Pictures paired with source code:
-=-=-

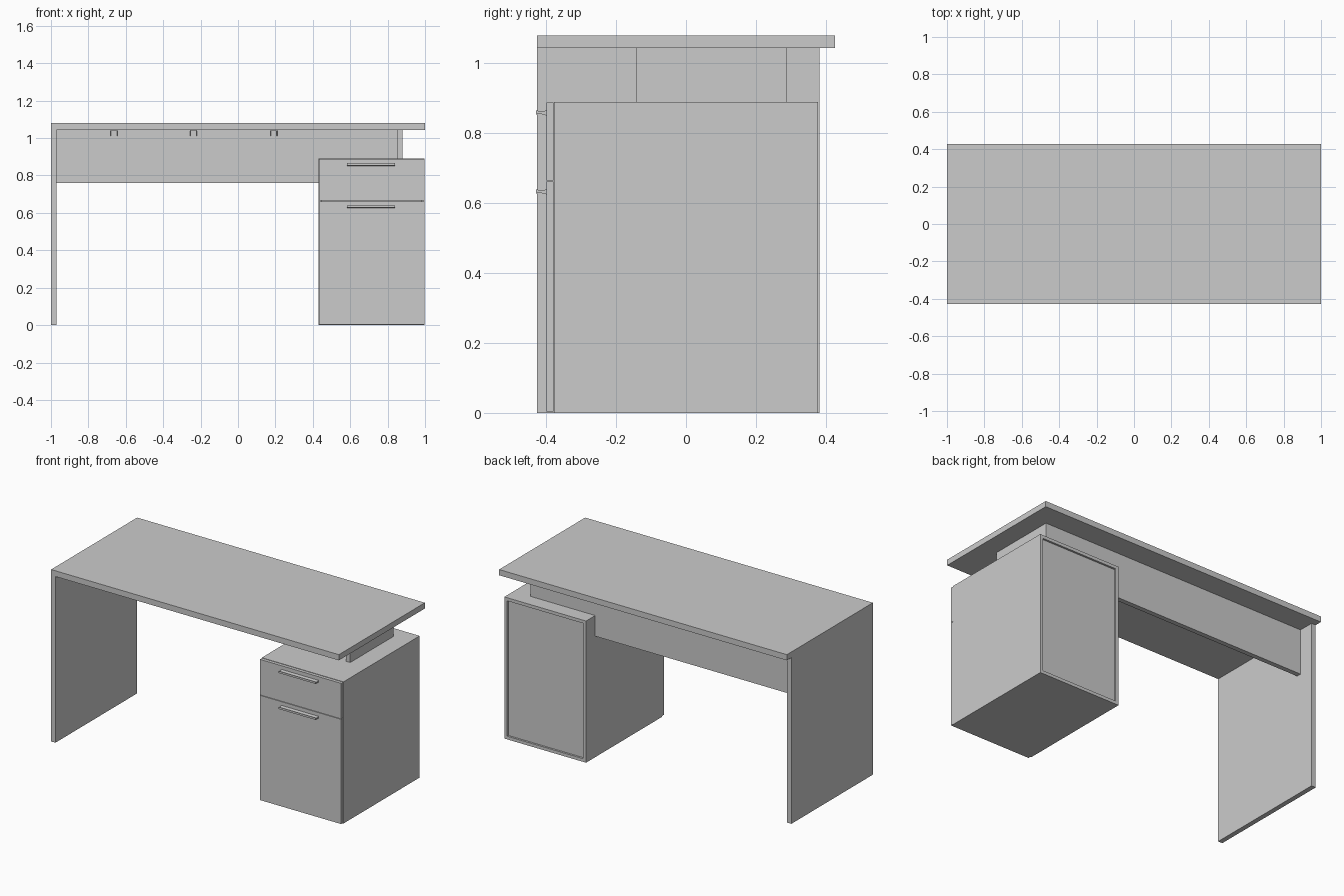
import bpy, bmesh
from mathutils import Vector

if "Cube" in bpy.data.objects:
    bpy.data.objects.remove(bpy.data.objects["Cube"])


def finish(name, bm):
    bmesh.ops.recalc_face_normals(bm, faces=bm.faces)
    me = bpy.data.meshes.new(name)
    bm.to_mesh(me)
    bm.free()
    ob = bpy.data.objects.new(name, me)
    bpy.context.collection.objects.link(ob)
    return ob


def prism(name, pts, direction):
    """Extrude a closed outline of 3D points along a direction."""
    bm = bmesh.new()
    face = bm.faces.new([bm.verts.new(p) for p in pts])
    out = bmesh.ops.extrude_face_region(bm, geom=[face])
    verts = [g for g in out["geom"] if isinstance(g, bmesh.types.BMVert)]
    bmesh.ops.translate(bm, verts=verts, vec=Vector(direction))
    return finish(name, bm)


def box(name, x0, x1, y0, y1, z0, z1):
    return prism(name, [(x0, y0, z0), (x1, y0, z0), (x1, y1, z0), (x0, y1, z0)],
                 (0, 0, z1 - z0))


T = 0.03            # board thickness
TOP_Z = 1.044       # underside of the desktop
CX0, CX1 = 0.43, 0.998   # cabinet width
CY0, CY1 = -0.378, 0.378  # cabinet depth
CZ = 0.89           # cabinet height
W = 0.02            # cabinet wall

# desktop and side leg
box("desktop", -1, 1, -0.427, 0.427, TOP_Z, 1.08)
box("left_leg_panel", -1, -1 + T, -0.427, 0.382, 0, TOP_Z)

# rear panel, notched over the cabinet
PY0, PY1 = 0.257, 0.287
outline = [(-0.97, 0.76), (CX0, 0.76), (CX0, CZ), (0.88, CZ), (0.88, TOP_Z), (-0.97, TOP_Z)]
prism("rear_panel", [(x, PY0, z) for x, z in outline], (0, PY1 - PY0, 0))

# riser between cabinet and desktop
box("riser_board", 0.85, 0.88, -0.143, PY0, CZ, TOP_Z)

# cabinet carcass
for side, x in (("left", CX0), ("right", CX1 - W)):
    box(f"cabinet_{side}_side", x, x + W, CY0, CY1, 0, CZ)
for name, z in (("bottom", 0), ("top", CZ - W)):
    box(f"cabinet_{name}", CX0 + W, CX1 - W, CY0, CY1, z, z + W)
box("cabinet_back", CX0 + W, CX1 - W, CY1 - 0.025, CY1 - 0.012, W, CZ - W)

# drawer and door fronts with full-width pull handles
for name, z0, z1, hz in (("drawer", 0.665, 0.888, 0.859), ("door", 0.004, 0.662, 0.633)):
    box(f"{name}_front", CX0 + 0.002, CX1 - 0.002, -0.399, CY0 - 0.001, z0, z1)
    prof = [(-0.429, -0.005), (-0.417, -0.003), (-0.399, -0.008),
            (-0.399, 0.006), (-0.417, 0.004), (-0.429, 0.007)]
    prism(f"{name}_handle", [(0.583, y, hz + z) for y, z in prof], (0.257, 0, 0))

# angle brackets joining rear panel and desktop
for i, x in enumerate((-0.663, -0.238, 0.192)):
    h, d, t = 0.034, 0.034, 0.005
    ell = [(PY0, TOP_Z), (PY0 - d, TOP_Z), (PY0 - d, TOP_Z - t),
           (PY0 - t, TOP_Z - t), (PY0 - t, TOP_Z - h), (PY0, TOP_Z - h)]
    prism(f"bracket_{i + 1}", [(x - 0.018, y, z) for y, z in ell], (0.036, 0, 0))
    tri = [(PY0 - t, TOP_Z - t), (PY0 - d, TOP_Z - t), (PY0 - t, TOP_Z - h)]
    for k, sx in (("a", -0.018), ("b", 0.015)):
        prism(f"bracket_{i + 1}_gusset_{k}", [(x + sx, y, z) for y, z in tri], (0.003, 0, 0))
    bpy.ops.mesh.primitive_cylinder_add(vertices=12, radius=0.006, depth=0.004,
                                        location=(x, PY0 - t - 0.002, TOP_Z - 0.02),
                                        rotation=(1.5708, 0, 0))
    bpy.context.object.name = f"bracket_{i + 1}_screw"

-=-=-

EXERCISE DIRECTIONS ::
The required output is every line above from the one with "tri = [(PY0" down to the one with "(0.003, 0, 0))", restated word for word, ends included.

FINAL ANSWER ::
    tri = [(PY0 - t, TOP_Z - t), (PY0 - d, TOP_Z - t), (PY0 - t, TOP_Z - h)]
    for k, sx in (("a", -0.018), ("b", 0.015)):
        prism(f"bracket_{i + 1}_gusset_{k}", [(x + sx, y, z) for y, z in tri], (0.003, 0, 0))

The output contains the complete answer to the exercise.